Trace = 5 mg/dL Moderate = 40 mg/dL
Small = 15 mg/dL Large = 80–160 mg/dL
|Bilirubin||Negative (≤ 0.02 mg/dL)||0.4–0.8 mg/dL|| Positive (conjugated) bilirubin indicates hepatitis. False-negative readings can be caused by ascorbic acid concentrations ≥ 25 mg/dL. False-positive readings can be caused by metabolites of lodine (etodolac). |
Test is based on the coupling of bilirubin with diazotized dichloroaniline in an acidic medium. Test is less sensitive and specific than Ictotest Reagent Tablets. A positive test may be confirmed by Ictotest Reagent Tablets. To detect very small amounts of bilirubin in urine (eg, in the earliest phase of viral hepatitis), Ictotest Reagent Tablets should be used.
|Blood||Negative (<0.010 mg/dL hemoglobin or <3 RBC/mcL)c||0.015–0.062 mg/dL hemoglobin or 5–20 RBC/mcL||Test is equally sensitive to myoglobin and hemoglobin (including both intact RBC and free hemoglobin). Test is based on the peroxidase-like activity of hemoglobin. False-positive results can be caused by oxidizing contaminants (hypochlorite) and microbial peroxidase (urinary tract infection). Test sensitivity is reduced in urines with high specific gravity, captopril, or heavy proteinuria.|

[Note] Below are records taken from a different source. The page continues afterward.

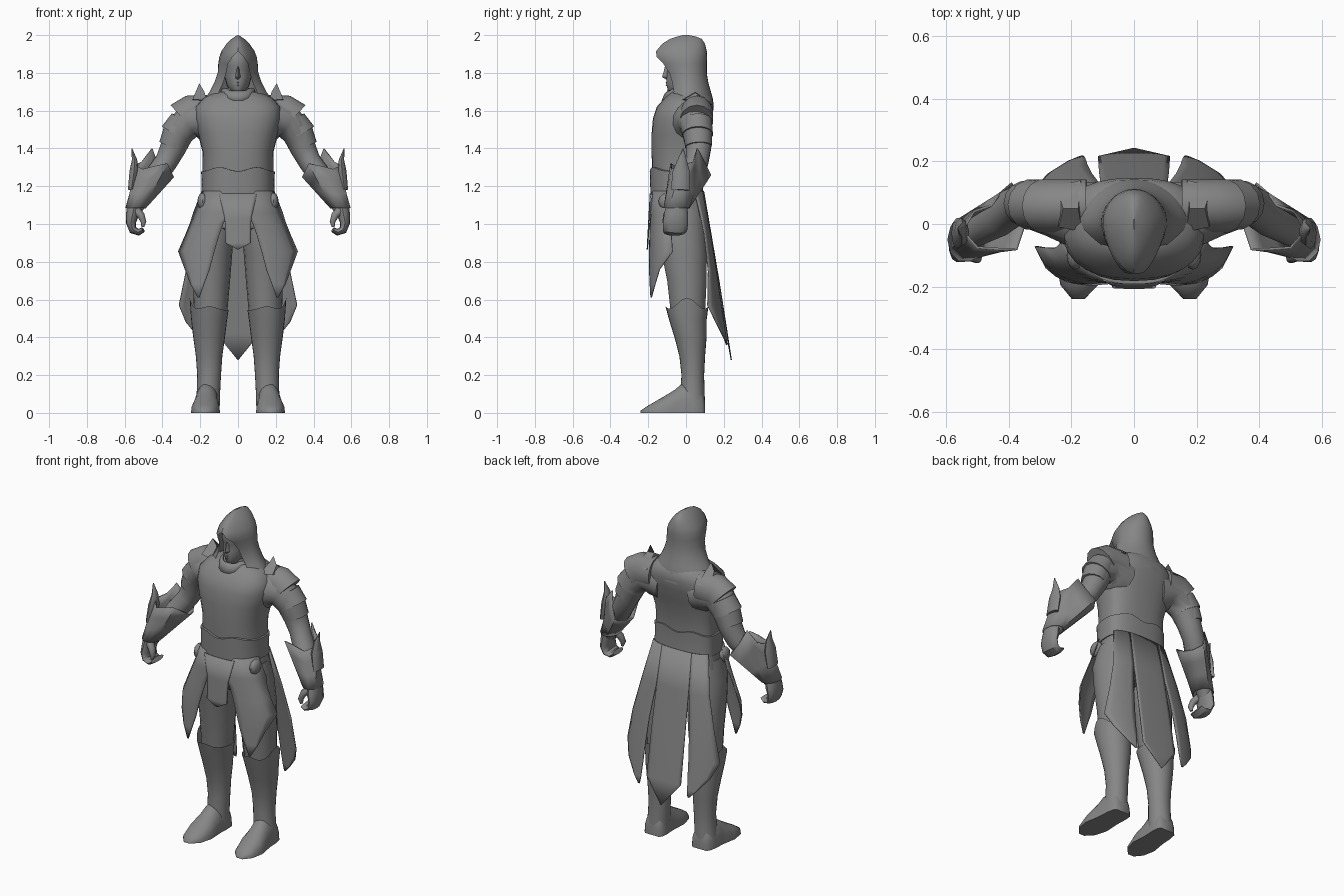
import bpy, math
from mathutils import Vector

grey = bpy.data.materials.new("plain_grey")
grey.diffuse_color = (0.24, 0.24, 0.24, 1)


def finish(name, verts, faces, mirror=False, thick=0.0, angle=40):
    """Make a shaded mesh object, optionally mirrored in x and thickened."""
    me = bpy.data.meshes.new(name)
    me.from_pydata([tuple(v) for v in verts], [], faces)
    me.materials.append(grey)
    ob = bpy.data.objects.new(name, me)
    bpy.context.collection.objects.link(ob)
    bpy.ops.object.select_all(action='DESELECT')
    ob.select_set(True)
    bpy.context.view_layer.objects.active = ob
    bpy.ops.object.mode_set(mode='EDIT')
    bpy.ops.mesh.select_all(action='SELECT')
    bpy.ops.mesh.normals_make_consistent(inside=False)
    bpy.ops.object.mode_set(mode='OBJECT')
    bpy.ops.object.shade_smooth_by_angle(angle=math.radians(angle))
    if mirror:
        ob.modifiers.new("mirror", 'MIRROR').merge_threshold = 0.0005
    if thick:
        sol = ob.modifiers.new("thickness", 'SOLIDIFY')
        sol.thickness, sol.offset = thick, 0
    return ob


def loft(name, rings, closed=True, caps=True, **kw):
    """Skin a list of rings that all have the same number of points."""
    n = len(rings[0])
    verts = [p for r in rings for p in r]
    faces = []
    for i in range(len(rings) - 1):
        for j in range(n if closed else n - 1):
            k = (j + 1) % n
            faces.append((i * n + j, i * n + k, i * n + n + k, i * n + n + j))
    if caps:
        faces += [tuple(range(n)), tuple(range(len(verts) - n, len(verts)))]
    return finish(name, verts, faces, **kw)


def spow(v, e):
    return math.copysign(abs(v) ** e, v)


def body_ring(z, w, yf, yb, n=28, e=0.8):
    """Flattened oval with separate front and back depth."""
    out = []
    for i in range(n):
        a = 2 * math.pi * i / n
        c = spow(math.cos(a), e)
        out.append(Vector((w * spow(math.sin(a), e), c * yf if c > 0 else -c * yb, z)))
    return out


def oval(cx, cy, z, rx, ry, n=18):
    return [Vector((cx + rx * math.cos(2 * math.pi * i / n),
                    cy + ry * math.sin(2 * math.pi * i / n), z)) for i in range(n)]


def tube(name, path, n=14, **kw):
    """Tube through (x, y, z, radius, radius along y)."""
    pts = [Vector(p[:3]) for p in path]
    rings = []
    for i, p in enumerate(path):
        t = (pts[min(i + 1, len(pts) - 1)] - pts[max(i - 1, 0)]).normalized()
        u = Vector((0, 1, 0)).cross(t).normalized()
        v = t.cross(u)
        rings.append([pts[i] + u * p[3] * math.cos(2 * math.pi * j / n)
                      + v * p[4] * math.sin(2 * math.pi * j / n) for j in range(n)])
    return loft(name, rings, mirror=True, **kw)


# Torso and belt
loft("torso", [body_ring(*r) for r in (
    (1.14, .187, -.17, .085), (1.28, .187, -.18, .082), (1.38, .188, -.182, .09),
    (1.48, .212, -.182, .115), (1.56, .23, -.175, .138), (1.62, .225, -.155, .147),
    (1.665, .185, -.115, .142), (1.70, .12, -.08, .11))], angle=60)
belt = [body_ring(*r, n=56) for r in ((1.155, .195, -.188, .093), (1.22, .193, -.19, .088),
                                      (1.30, .195, -.192, .09), (1.301, .182, -.17, .078))]
for r in belt[2:]:
    for p in r:
        p.z -= 0.022 * math.cos(p.x * 16) ** 2
loft("belt", belt)
loft("pelvis", [body_ring(*r) for r in (
    (1.18, .185, -.165, .085), (1.08, .205, -.165, .095), (.98, .20, -.15, .09), (.92, .10, -.08, .05))])

# Head, nose, lips, neck and collar
loft("head", [body_ring(*r, n=20, e=1) for r in (
    (1.685, .022, -.082, .02), (1.70, .045, -.095, .03), (1.74, .062, -.104, .05),
    (1.78, .072, -.104, .07), (1.815, .076, -.10, .08), (1.84, .077, -.112, .08),
    (1.90, .07, -.105, .08), (1.94, .045, -.07, .06))])
loft("nose", [[Vector((-w, -.09, z)), Vector((0, y, z)), Vector((w, -.09, z))]
              for z, w, y in ((1.765, .016, -.106), (1.778, .02, -.127), (1.81, .012, -.117), (1.845, .01, -.11))])
for nm, z, w, h in (("upper_lip", 1.748, .026, .007), ("lower_lip", 1.734, .02, .007)):
    loft(nm, [body_ring(z + d, w * s, -.110 * s, .0, n=12, e=1) for d, s in ((-h, .88), (0, 1), (h, .9))])
loft("neck", [oval(0, -.01, 1.62, .09, .085), oval(0, -.01, 1.72, .06, .06)])
collar = [body_ring(z, w, yf, .08, n=24, e=1) for z, w, yf in ((1.665, .10, -.125), (1.70, .088, -.108), (1.715, .08, -.095))]
for r in collar:
    for p in r:
        p.z -= .012 if abs(p.x) < .05 and p.y < 0 else 0
loft("collar", collar, caps=False, thick=0.01)

# Hood: rows with an opening angle around the face
hood = []
for z, w, yf, yb, gap in ((1.60, .20, -.13, .147, 50), (1.66, .18, -.115, .143, 50), (1.70, .15, -.10, .132, 50),
                          (1.75, .125, -.105, .118, 46), (1.80, .108, -.12, .11, 43), (1.85, .105, -.15, .11, 36),
                          (1.885, .10, -.168, .112, 21), (1.915, .088, -.158, .11, 0), (1.955, .06, -.125, .10, 0),
                          (1.98, .034, -.085, .084, 0), (1.993, .014, -.045, .05, 0), (2.0, .002, -.015, .015, 0)):
    row = []
    for i in range(25):
        a = math.radians(gap + (360 - 2 * gap) * i / 24)
        c = math.cos(a)
        row.append(Vector((w * math.sin(a) * (1 - .2 * max(0, c)), c * yf if c > 0 else -c * yb, z)))
    hood.append(row)
loft("hood", hood, closed=False, caps=False, angle=60)

# Arms, layered shoulder plates and shoulder points
tube("arm", [(.13, .02, 1.54, .11, .12), (.20, .035, 1.55, .105, .105), (.26, .05, 1.545, .092, .09),
             (.315, .06, 1.48, .08, .08), (.345, .066, 1.40, .068, .068), (.38, .058, 1.33, .06, .062),
             (.43, .025, 1.26, .06, .065), (.50, -.02, 1.16, .045, .05), (.55, -.045, 1.07, .038, .045)], angle=60)
tube("upper_shoulder_plate", [(.15, .06, 1.585, .098, .085), (.25, .057, 1.582, .10, .088), (.285, .057, 1.55, .108, .088)])
tube("middle_shoulder_plate", [(.285, .06, 1.55, .074, .078), (.326, .062, 1.475, .088, .082)])
tube("lower_shoulder_plate", [(.32, .062, 1.49, .076, .078), (.35, .066, 1.41, .071, .072)])
finish("shoulder_point", [(.165, -.025, 1.655), (.24, -.01, 1.66), (.25, .12, 1.64), (.17, .14, 1.63),
                          (.205, .05, 1.745), (.226, .05, 1.695), (.178, .05, 1.70)],
       [(0, 1, 5, 4, 6), (1, 2, 5), (2, 3, 6, 4, 5), (3, 0, 6), (3, 2, 1, 0)], mirror=True, angle=20)

# Gauntlets: pointed rim tapering to the wrist, plus a curved spike
rim = [Vector(p) for p in ((.342, .02, 1.25), (.375, -.08, 1.32), (.43, -.08, 1.31), (.50, -.075, 1.29),
                           (.547, -.02, 1.31), (.51, .04, 1.33), (.455, .06, 1.40), (.43, .095, 1.33),
                           (.39, .13, 1.26), (.36, .08, 1.24))]
wrist = [Vector((.542 - .05 * math.cos(2 * math.pi * i / 10), -.05 - .068 * math.sin(2 * math.pi * i / 10), 1.085))
         for i in range(10)]
loft("gauntlet", [[a.lerp(b, f) for a, b in zip(rim, wrist)] for f in (0, .3, .65, 1)],
     caps=False, mirror=True, thick=0.008)
tube("gauntlet_spike", [(.565, -.03, 1.18, .018, .05), (.55, -.025, 1.28, .024, .045),
                        (.548, -.02, 1.34, .014, .024), (.562, -.015, 1.40, .002, .002)], n=8)

# Curled hands
tube("hand", [(.55, -.05, 1.10, .038, .055), (.558, -.052, 1.05, .035, .064), (.567, -.055, 1.005, .026, .066),
              (.555, -.058, .967, .022, .064), (.525, -.06, .956, .018, .06), (.502, -.062, .97, .014, .054)], n=12)
tube("thumb", [(.54, -.08, 1.07, .026, .026), (.513, -.10, 1.045, .02, .022), (.50, -.108, 1.01, .015, .018),
               (.505, -.108, .985, .008, .009)], n=10)

# Thighs
loft("thigh", [oval(*r) for r in ((.11, -.025, 1.12, .09, .12), (.125, -.028, 1.0, .108, .128),
     (.135, -.01, .85, .105, .122), (.14, .005, .7, .098, .106), (.145, .01, .53, .088, .092))], mirror=True)

# Boots with pointed cuffs
boot = [oval(*r, n=24) for r in (
    (.153, .005, .545, .103, .114), (.153, .01, .49, .095, .099), (.153, .024, .40, .084, .085),
    (.153, .033, .30, .07, .068), (.153, .036, .2, .063, .06), (.156, .034, .12, .062, .064), (.162, .035, .04, .066, .066))]
for i, p in enumerate(boot[0]):
    p.z += .065 * max(0, math.cos(2 * math.pi * i / 24)) ** 6 + .02 * abs(math.sin(2 * math.pi * i / 24)) ** 8
loft("boot", boot, mirror=True, caps=False)
loft("foot", [[Vector((cx + w * math.cos(math.pi * i / 10), y, h * math.sin(math.pi * i / 10) ** .8)) for i in range(11)]
              for y, cx, w, h in ((-.24, .178, .02, .012), (-.195, .175, .06, .042), (-.12, .172, .077, .085),
                                  (-.06, .168, .07, .122), (-.02, .166, .066, .155), (.04, .163, .066, .16),
                                  (.085, .16, .06, .12), (.10, .16, .045, .06))], mirror=True, angle=60)

# Cloth panels lie on a flaring oval surface
FLARE = ((1.18, .195, -.182, .092), (1.0, .262, -.192, .122), (.85, .325, -.20, .15),
         (.6, .345, -.207, .19), (.28, .36, -.21, .24))


def flare(x, z):
    for a, b in zip(FLARE, FLARE[1:]):
        if z >= b[0]:
            break
    f = (a[0] - z) / (a[0] - b[0])
    w, yf, yb = (a[k] + (b[k] - a[k]) * f for k in (1, 2, 3))
    s = max(0, 1 - min(1, abs(x) / w) ** 2.67) ** .375
    return s * yf, s * yb


def panel(name, rows, back, push=0.0):
    """Cloth sheet from rows of (height, inner x, outer x)."""
    grid = []
    for z, xi, xo in rows:
        xs = [xi + (xo - xi) * i / 6 for i in range(7)]
        grid.append([Vector((x, flare(x, z)[back] + push, z)) for x in xs])
    loft(name, grid, closed=False, caps=False, mirror=True, thick=0.006)


panel("front_panel", ((1.175, 0, .19), (1.06, .02, .235), (1.01, .075, .25), (.94, .10, .278), (.855, .125, .315),
                      (.76, .15, .28), (.68, .18, .25), (.61, .205, .212)), 0)
panel("front_tab", ((1.16, 0, .10), (1.03, 0, .07), (.90, 0, .068), (.865, 0, .002)), 0, -.006)
panel("back_centre_panel", ((1.175, 0, .10), (.95, 0, .107), (.7, 0, .112), (.42, 0, .115), (.28, 0, .002)), 1)
panel("back_side_panel", ((1.175, .10, .185), (.95, .11, .228), (.75, .135, .275), (.57, .148, .312),
                          (.48, .152, .275), (.40, .157, .21), (.36, .162, .172)), 1)

# Hip pouches
loft("hip_pouch", [oval(.188, -.10, 1.12 + .045 * math.sin(t), .026 * math.cos(t) + .001, .045 * math.cos(t) + .001, 12)
                   for t in (-1.5, -1, -.5, 0, .5, 1, 1.5)], mirror=True)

|Nitrite||Negative||0.06–0.10 mg/dL nitrite ion||Test depends on the conversion of nitrate (derived from the diet) to nitrite by gram-negative bacteria in urine when their number is >105 /mL (≥ 0.075 mg/dL nitrite ion). Test is specific for nitrite. False-negative readings may occur with shortened urine time in the bladder (<4 hr) and can also be caused by ascorbic acid. Test sensitivity is reduced in urines with high specific gravity. A negative result does not rule out significant bacteriuria.|
|Leukocytes (esterase)||Negatived||5–15 WBCs/hpf||Indicator of urinary tract infection. Test detects esterases contained in granulocytic leukocytes. Test sensitivity is reduced in urines with elevated glucose concentrations ≥3 g/dL), or presence of cephalexin, cephalothin, tetracycline, or high concentrations of oxalate. False-positive results may occur with specimen contamination by vaginal discharge.|
NOTE: Fully automated urinalysis systems (either image- or flow cytometry-based) are now available in many clinical laboratories, so manual microscopy examination may not be performed routinely in a central laboratory.